- The Background Check – Some companies feel that this extra step isn’t needed. After all, what candidate is going to provide a reference contact for someone that doesn’t think highly of them? In actuality, the types of questions you ask should be carefully selected to draw out information that they may not be ready for. There are some great lists of questions online for helping with this process. Make sure to confirm the information given on the resume and during the interview. Two good questions to ask are, “What was this candidate’s reason for leaving?” and “If you had the chance to hire them again, would you?” If the candidate truly is as great as they seem, then those questions should be a breeze.
- The Offer – Putting together an offer that is fair for both parties, as well as aligned with the Employment Standards Act, can be trickier than it seems. If you have always written your own contracts, then the new employment laws put in place in January 2018 may throw you for a loop. If this candidate will be a valuable asset to your team, spend a small amount of money for an employment lawyer to make sure the contract is binding, that there is an accurate termination/dismissal clause, and that employee responsibilities and privileges are clear. There is nothing worse than realizing you now owe someone money because of a clerical error.
Following these general guidelines should help narrow down the extensive pool of candidates to find the right fit. When you find that person, these tips will help you succeed during on-boarding and should provide a smooth and professional experience for your new staff member. Happy Hiring!
By Keri LaPlante
MagNet is a big conference held for Canadian magazine professionals and it just happened this past week. I didn’t need to attend the conference to know just how much social media has changed the face of business, but each course further reinforced this idea.

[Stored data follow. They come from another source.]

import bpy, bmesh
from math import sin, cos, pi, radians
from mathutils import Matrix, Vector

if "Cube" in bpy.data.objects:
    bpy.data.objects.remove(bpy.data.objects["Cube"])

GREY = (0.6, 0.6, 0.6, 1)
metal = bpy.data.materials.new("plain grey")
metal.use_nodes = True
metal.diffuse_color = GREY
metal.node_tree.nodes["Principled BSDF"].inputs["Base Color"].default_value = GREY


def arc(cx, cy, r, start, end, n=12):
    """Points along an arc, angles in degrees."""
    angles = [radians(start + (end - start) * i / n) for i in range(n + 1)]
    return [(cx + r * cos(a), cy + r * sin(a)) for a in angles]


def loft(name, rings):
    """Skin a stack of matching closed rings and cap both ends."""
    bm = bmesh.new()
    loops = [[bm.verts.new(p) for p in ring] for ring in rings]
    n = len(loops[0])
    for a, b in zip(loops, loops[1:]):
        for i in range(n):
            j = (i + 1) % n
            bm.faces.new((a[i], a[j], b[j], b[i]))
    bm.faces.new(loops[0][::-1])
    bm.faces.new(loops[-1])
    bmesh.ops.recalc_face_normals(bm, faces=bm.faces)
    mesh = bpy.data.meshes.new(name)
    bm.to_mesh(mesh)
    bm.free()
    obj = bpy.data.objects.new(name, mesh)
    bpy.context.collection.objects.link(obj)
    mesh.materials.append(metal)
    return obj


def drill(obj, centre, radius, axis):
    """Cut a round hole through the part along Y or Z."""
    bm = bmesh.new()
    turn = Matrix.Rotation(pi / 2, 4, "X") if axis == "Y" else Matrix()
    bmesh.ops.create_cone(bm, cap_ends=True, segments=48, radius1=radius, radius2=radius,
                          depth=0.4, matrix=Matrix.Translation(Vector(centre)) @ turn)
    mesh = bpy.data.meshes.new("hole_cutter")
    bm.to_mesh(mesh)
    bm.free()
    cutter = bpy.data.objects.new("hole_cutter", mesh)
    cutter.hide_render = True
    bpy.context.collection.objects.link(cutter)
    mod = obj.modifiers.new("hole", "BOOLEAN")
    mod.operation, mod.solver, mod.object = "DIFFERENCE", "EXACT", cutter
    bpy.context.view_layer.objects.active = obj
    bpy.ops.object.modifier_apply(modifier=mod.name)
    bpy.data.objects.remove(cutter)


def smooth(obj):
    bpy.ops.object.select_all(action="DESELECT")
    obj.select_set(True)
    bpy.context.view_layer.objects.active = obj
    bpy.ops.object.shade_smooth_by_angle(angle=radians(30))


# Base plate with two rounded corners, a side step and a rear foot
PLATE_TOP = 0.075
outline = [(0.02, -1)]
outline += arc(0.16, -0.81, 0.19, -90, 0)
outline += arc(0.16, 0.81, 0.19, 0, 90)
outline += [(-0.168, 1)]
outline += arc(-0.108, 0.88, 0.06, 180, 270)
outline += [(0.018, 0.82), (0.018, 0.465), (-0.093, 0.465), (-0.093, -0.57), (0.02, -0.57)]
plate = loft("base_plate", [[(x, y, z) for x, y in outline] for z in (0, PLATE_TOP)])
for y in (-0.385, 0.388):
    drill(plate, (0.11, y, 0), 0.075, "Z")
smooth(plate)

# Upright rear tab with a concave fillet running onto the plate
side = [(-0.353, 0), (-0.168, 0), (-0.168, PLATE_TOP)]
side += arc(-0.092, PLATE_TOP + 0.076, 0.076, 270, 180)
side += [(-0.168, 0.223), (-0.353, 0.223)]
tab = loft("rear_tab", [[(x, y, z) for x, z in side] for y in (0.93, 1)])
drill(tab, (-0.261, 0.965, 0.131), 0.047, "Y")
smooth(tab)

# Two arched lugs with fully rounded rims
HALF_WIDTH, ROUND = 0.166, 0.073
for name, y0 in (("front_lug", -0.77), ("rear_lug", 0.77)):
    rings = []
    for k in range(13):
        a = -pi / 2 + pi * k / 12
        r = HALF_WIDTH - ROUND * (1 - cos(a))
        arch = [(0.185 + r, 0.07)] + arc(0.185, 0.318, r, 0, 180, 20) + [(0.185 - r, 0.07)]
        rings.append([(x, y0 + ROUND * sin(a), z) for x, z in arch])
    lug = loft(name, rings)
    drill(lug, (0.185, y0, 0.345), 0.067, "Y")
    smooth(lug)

All the inspiring projects I heard about made me wonder how this has affected the spa industry and whether or not most spas are keeping up with the trends. It’s definitely time consuming and doesn’t come cheap, but being online is crucial to businesses that partially rely on word-of-mouth for sales. And let’s face it, in this day and age what business isn’t affected by word-of-mouth. Here are some tips to think about when creating/reviewing your online presence.
- It’s not only important for you to have a website so people can find you online, it’s also essential to have a good SEO (Search Engine Optimization) strategy. Include keywords in your website and blog set-up, so that when people search for a spa in your area, there you are. Make sure your site architecture is working effectively to ensure that spa goers get exactly what they need and then some.

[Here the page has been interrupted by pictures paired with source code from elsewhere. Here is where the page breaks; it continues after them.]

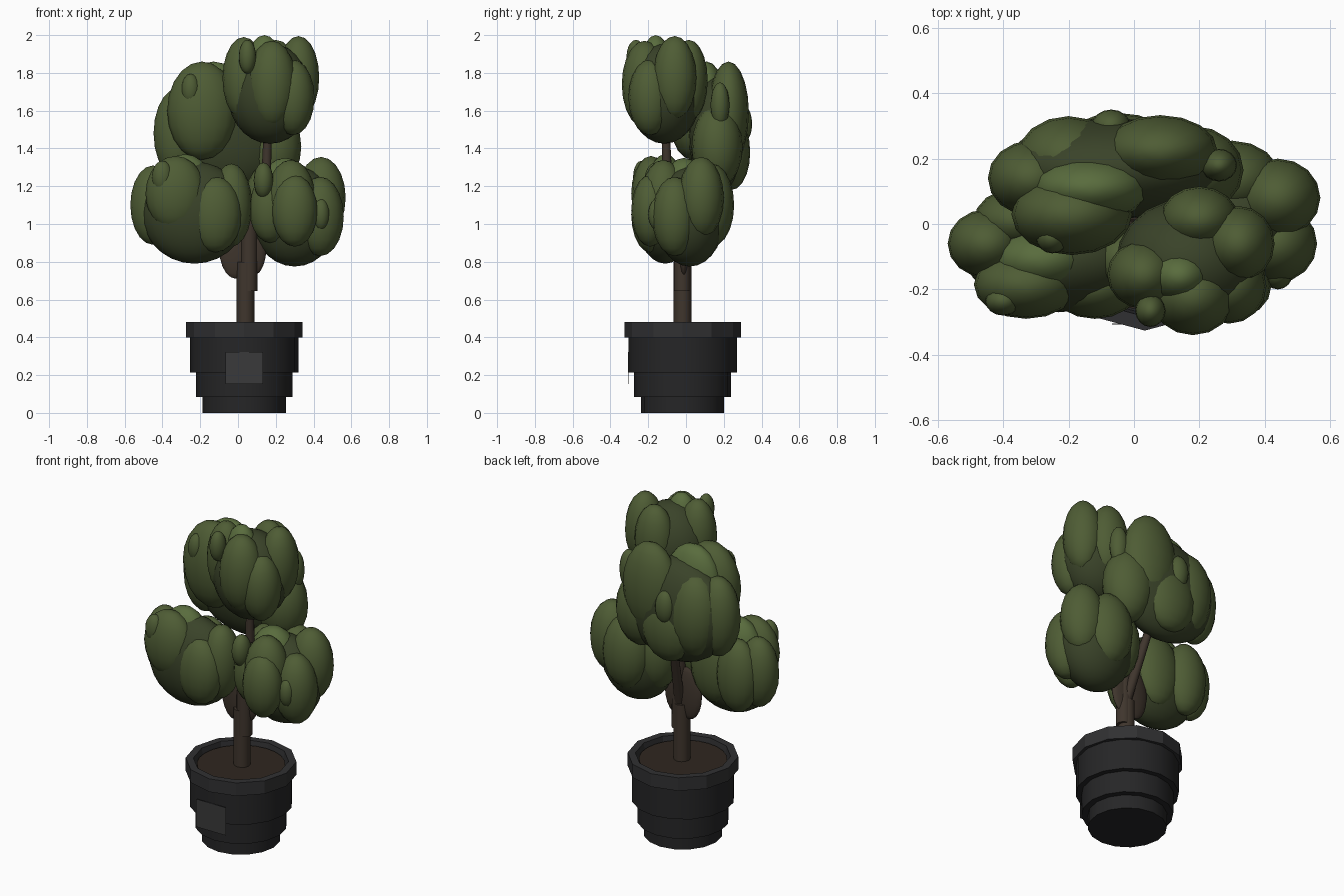
import bpy, bmesh, math
from mathutils import Vector, Matrix


def material(name, r, g, b):
    m = bpy.data.materials.new(name)
    m.diffuse_color = (r, g, b, 1)
    return m


LEAF_DARK = material("leaf_dark", 0.042, 0.056, 0.022)
LEAF = material("leaf", 0.077, 0.108, 0.035)
LEAF_LIGHT = material("leaf_light", 0.1, 0.15, 0.047)
BARK = material("bark", 0.05, 0.036, 0.026)
SOIL = material("soil", 0.028, 0.02, 0.014)
POT = material("pot_black", 0.019, 0.019, 0.02)
RIM = material("pot_rim", 0.03, 0.03, 0.032)
LABEL = material("label_grey", 0.042, 0.042, 0.043)
CX, CY = 0.033, -0.018     # pot axis


def finish(bm, name, mat, smooth=180):
    """Make an object; edges up to the given angle are shaded smooth."""
    me = bpy.data.meshes.new(name)
    bmesh.ops.recalc_face_normals(bm, faces=bm.faces)
    for f in bm.faces:
        f.smooth = smooth > 0
    for e in bm.edges:
        e.smooth = e.calc_face_angle(0) < math.radians(smooth)
    bm.to_mesh(me)
    bm.free()
    me.materials.append(mat)
    ob = bpy.data.objects.new(name, me)
    bpy.context.collection.objects.link(ob)
    return ob


def ellipsoid(name, c, r, mat, segs=16, rings=10):
    bm = bmesh.new()
    bmesh.ops.create_uvsphere(bm, u_segments=segs, v_segments=rings, radius=1)
    bmesh.ops.transform(bm, verts=bm.verts,
                        matrix=Matrix.Translation(c) @ Matrix.Diagonal((*r, 1)))
    return finish(bm, name, mat)


def lathe(name, profile, sides, mat, smooth=45):
    """Revolve a closed or axis-to-axis (radius, z) profile around the pot axis."""
    bm = bmesh.new()
    vs = [bm.verts.new((CX + r, CY, z)) for r, z in profile]
    es = [bm.edges.new(p) for p in zip(vs, vs[1:])]
    bmesh.ops.spin(bm, geom=vs + es, cent=(CX, CY, 0), axis=(0, 0, 1),
                   angle=math.tau, steps=sides, use_merge=True)
    bmesh.ops.remove_doubles(bm, verts=bm.verts, dist=1e-4)
    return finish(bm, name, mat, smooth)


def limb(name, a, b, r1, r2):
    a, b = Vector(a), Vector(b)
    d = b - a
    bm = bmesh.new()
    bmesh.ops.create_cone(bm, cap_ends=True, segments=12, radius1=r1, radius2=r2,
                          depth=d.length)
    rot = d.to_track_quat('Z', 'Y').to_matrix().to_4x4()
    bmesh.ops.transform(bm, verts=bm.verts,
                        matrix=Matrix.Translation((a + b) / 2) @ rot)
    return finish(bm, name, BARK, 45)


def clump(name, core, lobes):
    """Dark core ellipsoid with leaf lobes: (x, y, z, rx, ry, rz, light)."""
    ellipsoid(name + "_core", core[:3], core[3:], LEAF_DARK, 20, 14)
    for i, l in enumerate(lobes):
        ellipsoid(f"{name}_lobe_{i + 1}", l[:3], l[3:6],
                  LEAF_LIGHT if len(l) > 6 else LEAF)


# Stepped pot, hollow rim, soil and blank label
lathe("pot_body", [(0, 0), (0.22, 0), (0.22, 0.083), (0.256, 0.083), (0.256, 0.215),
                   (0.287, 0.215), (0.287, 0.41), (0, 0.41)], 16, POT)
lathe("pot_rim", [(0.255, 0.40), (0.308, 0.40), (0.308, 0.48), (0.265, 0.48),
                  (0.255, 0.40)], 12, RIM, 0)
lathe("soil", [(0, 0.40), (0.245, 0.40), (0.245, 0.455), (0, 0.455)], 24, SOIL)
bm = bmesh.new()
bmesh.ops.create_cube(bm, size=1)
bmesh.ops.transform(bm, verts=bm.verts, matrix=Matrix.Translation((0.033, -0.306, 0.238))
                    @ Matrix.Diagonal((0.2, 0.004, 0.17, 1)))
finish(bm, "label", LABEL, 0)

# Trunk and branches
limb("trunk_lower", (0.04, -0.018, 0.42), (0.04, -0.018, 0.8), 0.047, 0.047)
limb("trunk_upper", (0.058, -0.02, 0.645), (0.06, -0.02, 1.1), 0.044, 0.044)
ellipsoid("branch_fork_left", (-0.01, -0.012, 0.87), (0.09, 0.026, 0.16), BARK)
ellipsoid("branch_fork_right", (0.07, -0.012, 0.87), (0.08, 0.026, 0.15), BARK)
limb("branch_back", (0.05, -0.01, 0.8), (-0.02, 0.17, 1.35), 0.03, 0.02)
limb("branch_top", (0.06, -0.02, 1.0), (0.15, -0.1, 1.3), 0.035, 0.026)
limb("branch_tip", (0.15, -0.1, 1.27), (0.16, -0.11, 1.6), 0.026, 0.02)

# Leaf clumps
clump("crown_back", (-0.06, 0.17, 1.47, 0.345, 0.155, 0.31), [
    (-0.19, 0.03, 1.6, 0.185, 0.125, 0.26),
    (-0.315, 0.14, 1.48, 0.132, 0.115, 0.24),
    (0.08, 0.225, 1.59, 0.175, 0.108, 0.27),
    (-0.13, 0.11, 1.63, 0.18, 0.1, 0.23, 1),
    (-0.2, 0.2, 1.48, 0.16, 0.13, 0.25),
    (0.18, 0.165, 1.41, 0.155, 0.135, 0.22),
    (-0.05, 0.24, 1.38, 0.17, 0.1, 0.2),
    (-0.07, 0.3, 1.53, 0.06, 0.05, 0.1),
    (0.26, 0.18, 1.63, 0.055, 0.05, 0.12),
    (-0.25, -0.04, 1.71, 0.05, 0.05, 0.085)])
clump("crown_top", (0.17, -0.115, 1.69, 0.225, 0.195, 0.265), [
    (0.03, -0.155, 1.77, 0.112, 0.105, 0.22),
    (0.32, -0.06, 1.775, 0.11, 0.115, 0.22),
    (0.2, 0.015, 1.76, 0.12, 0.1, 0.215),
    (0.18, -0.22, 1.74, 0.13, 0.12, 0.23),
    (0.14, -0.16, 1.81, 0.1, 0.085, 0.19, 1),
    (0.29, -0.19, 1.67, 0.115, 0.115, 0.2),
    (0.05, -0.265, 1.885, 0.046, 0.05, 0.09)])
clump("crown_left", (-0.23, -0.11, 1.06, 0.28, 0.16, 0.27), [
    (-0.45, -0.06, 1.1, 0.12, 0.105, 0.21),
    (-0.33, -0.185, 1.16, 0.16, 0.105, 0.2),
    (-0.28, -0.11, 1.18, 0.15, 0.1, 0.19, 1),
    (-0.12, -0.19, 1.05, 0.14, 0.1, 0.2),
    (-0.035, -0.11, 1.1, 0.11, 0.115, 0.22),
    (-0.36, 0.01, 1.08, 0.13, 0.1, 0.22),
    (-0.18, -0.02, 1.08, 0.15, 0.09, 0.22),
    (-0.4, -0.235, 1.25, 0.055, 0.045, 0.085)])
clump("crown_right", (0.3, 0.02, 1.04, 0.23, 0.185, 0.265), [
    (0.44, 0.08, 1.14, 0.13, 0.12, 0.215),
    (0.435, -0.06, 1.04, 0.125, 0.12, 0.21),
    (0.28, -0.12, 1.13, 0.13, 0.12, 0.21),
    (0.3, 0.135, 1.1, 0.15, 0.12, 0.22),
    (0.25, -0.01, 1.17, 0.14, 0.12, 0.18, 1),
    (0.16, 0.04, 1.1, 0.13, 0.13, 0.22),
    (0.3, -0.19, 1.07, 0.12, 0.1, 0.19),
    (0.17, -0.1, 1.08, 0.11, 0.1, 0.18),
    (0.135, -0.16, 1.23, 0.052, 0.06, 0.095),
    (0.44, -0.15, 1.05, 0.046, 0.05, 0.085)])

- The more people can interact with your brand, the more likely they will want to visit your establishment. People want to get an idea of their experience. I am always shocked when a spa doesn’t have a website or their website doesn’t have pictures of their facilities. A picture says a thousand words and will bring business through the door.
- If you’re on social media, make sure you have a strategy. Start by finding your audience and learning the lay of the land, so to speak. Listen to the tone of the conversations and how your brand is seen, if it is mentioned at all. Check out the competition and the industry in general.
- Create specific goals for your social media efforts, so you can measure your progress and make adjustments where necessary. And, don’t forget to provide something of value to your audience; social media is not about shameless self-promotion.
- Be authentic. Be creative, try new things and don’t be afraid to fail.